, January 2011
This DVD contains some of Sibelius’s biggest hits, such as the Violin Concerto and the Valse triste. Less known but certainly no less interesting is the symphonic suite op. 14, Rakastava (The Lover), a work written in 1911 and based on a Finnish folk poem. Sandwiched between these Scandinavian works is Schumann’s Second Symphony.
The coupling may seem odd, but there’s something very appealing about it; both composers searched for an abstract and deeply emotional expression of their musical thoughts and did that in a very similar way—by means of the classical symphony orchestra.
Valeriy Sokolov is one of the rising stars of the violin. At the age of 24, he has already worked together with some of the world’s finest orchestras and conductors. His playing is powerful and warm, although he occasionally suffers from minor intonation problems. His approach is traditional, with no rushed tempi. However, it’s his care for big phrasing and breathing that gives this performance an extra dimension. The Chamber Orchestra of Europe plays extremely attentively and controlled under Ashkenazy’s baton. The interaction with the soloist is simply stunning.

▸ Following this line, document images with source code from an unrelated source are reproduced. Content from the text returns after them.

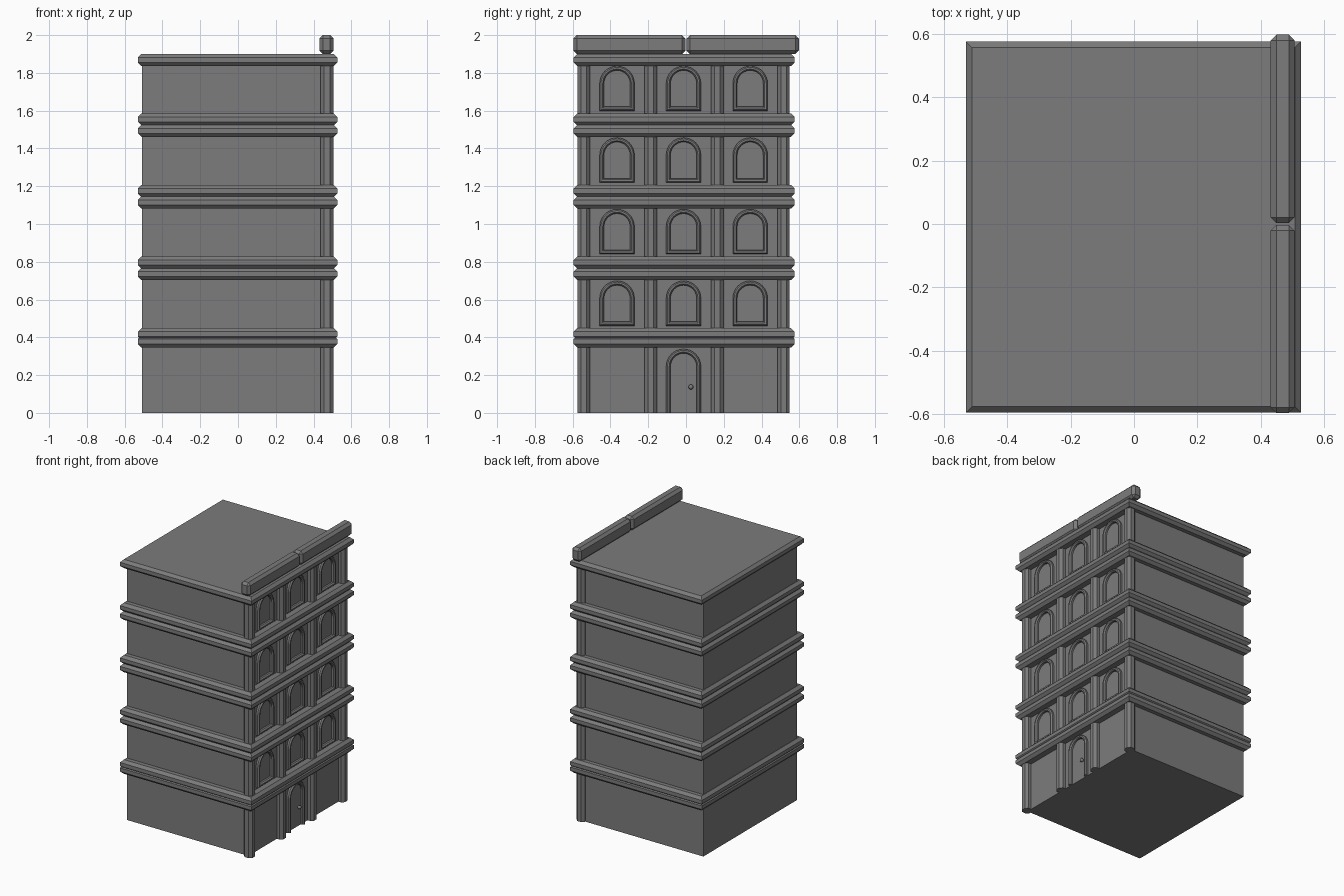
import bpy, bmesh, math

if "Cube" in bpy.data.objects:
    bpy.data.objects.remove(bpy.data.objects["Cube"])

WALL = 0.465   # x of the recessed facade wall
FLOOR = 0.379  # storey height

stone = bpy.data.materials.new("dark_grey_stone")
stone.diffuse_color = (0.2, 0.2, 0.2, 1)
stone.use_nodes = True
stone.node_tree.nodes["Principled BSDF"].inputs["Base Color"].default_value = stone.diffuse_color


def finish(bm, name):
    bmesh.ops.recalc_face_normals(bm, faces=bm.faces)
    me = bpy.data.meshes.new(name)
    bm.to_mesh(me)
    bm.free()
    me.materials.append(stone)
    ob = bpy.data.objects.new(name, me)
    bpy.context.collection.objects.link(ob)
    return ob


def box(name, lo, hi, chamfer=0, which="all"):
    """Box with chamfered edges: all, only vertical, or only horizontal (mitred)."""
    bm = bmesh.new()
    bmesh.ops.create_cube(bm, size=1)
    for v in bm.verts:
        v.co = [(lo[i] + hi[i]) / 2 + v.co[i] * (hi[i] - lo[i]) for i in range(3)]
    if chamfer:
        def upright(e):
            return abs(e.verts[0].co.z - e.verts[1].co.z) > 1e-4
        edges = [e for e in bm.edges if which == "all"
                 or upright(e) == (which == "vertical")]
        bmesh.ops.bevel(bm, geom=edges, offset=chamfer, segments=1,
                        affect='EDGES', profile=0.5)
    return finish(bm, name)


def arch_frame(name, y, bottom, top, half, section, closed):
    """Sweep a moulding section of (inset, x) points around an arch outline."""
    bm = bmesh.new()
    spring = top - half
    loops = []
    for inset, x in section:
        r = half - inset
        base = bottom + (inset if closed else 0)
        pts = [(r, base)]
        pts += [(r * math.cos(a), spring + r * math.sin(a))
                for a in (math.pi * i / 16 for i in range(17))]
        pts.append((-r, base))
        loops.append([bm.verts.new((x, y + p, z)) for p, z in pts])
    n = len(loops[0])
    for a, b in zip(loops, loops[1:]):
        for i in range(n if closed else n - 1):
            j = (i + 1) % n
            bm.faces.new((a[i], a[j], b[j], b[i]))
    if not closed:
        bm.faces.new([l[0] for l in loops])
        bm.faces.new([l[-1] for l in loops])
    return finish(bm, name)


# Main block
box("building_body", (-0.508, -0.545, 0), (WALL, 0.527, 1.87))

# Cornice bands with mitred corners: a pair at each floor line, one at the roof
bands = [0.346, 1.836]
bands += [0.385 + FLOOR * i for i in range(4)]
bands += [0.703 + FLOOR * i for i in range(3)]
for z in bands:
    box("cornice_band", (-0.53, -0.595, z), (0.526, 0.575, z + 0.064), 0.019, "horizontal")

# Facade pilasters
for y0, y1 in ((-0.574, -0.508), (-0.219, -0.153), (0.132, 0.198), (0.484, 0.549)):
    box("pilaster", (0.438, y0, 0), (0.505, y1, 1.86), 0.018, "vertical")

# Arched window frames
frame_section = [(0, WALL - 0.02), (0, 0.478), (0.007, 0.487),
                 (0.016, 0.487), (0.023, 0.478), (0.023, WALL - 0.02)]
for level in range(4):
    for y in (-0.365, -0.013, 0.34):
        z = 0.461 + FLOOR * level
        arch_frame("window_frame", y, z, z + 0.238, 0.092, frame_section, True)

# Door frame and knob
arch_frame("door_frame", -0.013, 0, 0.338, 0.092, frame_section, False)
bm = bmesh.new()
bmesh.ops.create_uvsphere(bm, u_segments=16, v_segments=10, radius=0.013)
bmesh.ops.translate(bm, verts=bm.verts, vec=(WALL + 0.01, 0.026, 0.137))
for f in bm.faces:
    f.smooth = True
finish(bm, "door_knob")

# Roof parapet in two halves
for y0, y1 in ((-0.596, -0.003), (0.003, 0.597)):
    box("roof_parapet", (0.431, y0, 1.9), (0.506, y1, 2.0), 0.018)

In his long and distinguished career, Vladimir Ashkenazy proved himself not only to be a world-class pianist, but also to be an accomplished conductor in the important symphonic repertoire. Many of his numerous recordings have been critically acclaimed, and rightly so. His complete Sibelius cycle with the Philharmonia Orchestra ranks among the best, next to Blomstedt and Davis. Although his music-making could be called overly romantic and dated, he masters the skill to sculpt a work with large phrasing and poetic expression.
Since it was founded in 1981, the Chamber Orchestra of Europe has been one of the best chamber orchestras in the world. Thanks to its work with Abbado and Harnoncourt, it has become an all-around top-class ensemble. Although the strings have always lacked a personal sound, their playing remains of the highest standard. Rarely have I heard and seen such pleasure in music-making. Every musician seems to enjoy his work—so much that it’s almost on the edge of mannerism.
Schumann’s Second Symphony is the most expressive of all four. It’s a work that needs control and passion at the same time. Bernstein, Barenboim, and Sawallisch understood the qualities of this music like no others—but Ashkenazy comes close. His sense for structure has always been fine, but here it’s remarkable. This symphony fits him like a glove.
In the Scherzo, Ashkenazy takes a swift but constantly controlled tempo. This is one of the most demanding movements in the Romantic repertoire and so often things go wrong. The orchestra plays it with flair and natural ease. The only drawback is the small size of the orchestra and its extreme care not to use too much vibrato. The third movement therefore loses much of its romantic power and sensitivity. The symphony ends with an excited finale in which the individual sections do a fabulous job. The concert ends with Sibelius’s charming Valse triste—a memorable concert indeed. Sound is excellent although a little dry, which means that the individual orchestral groups don’t really blend perfectly.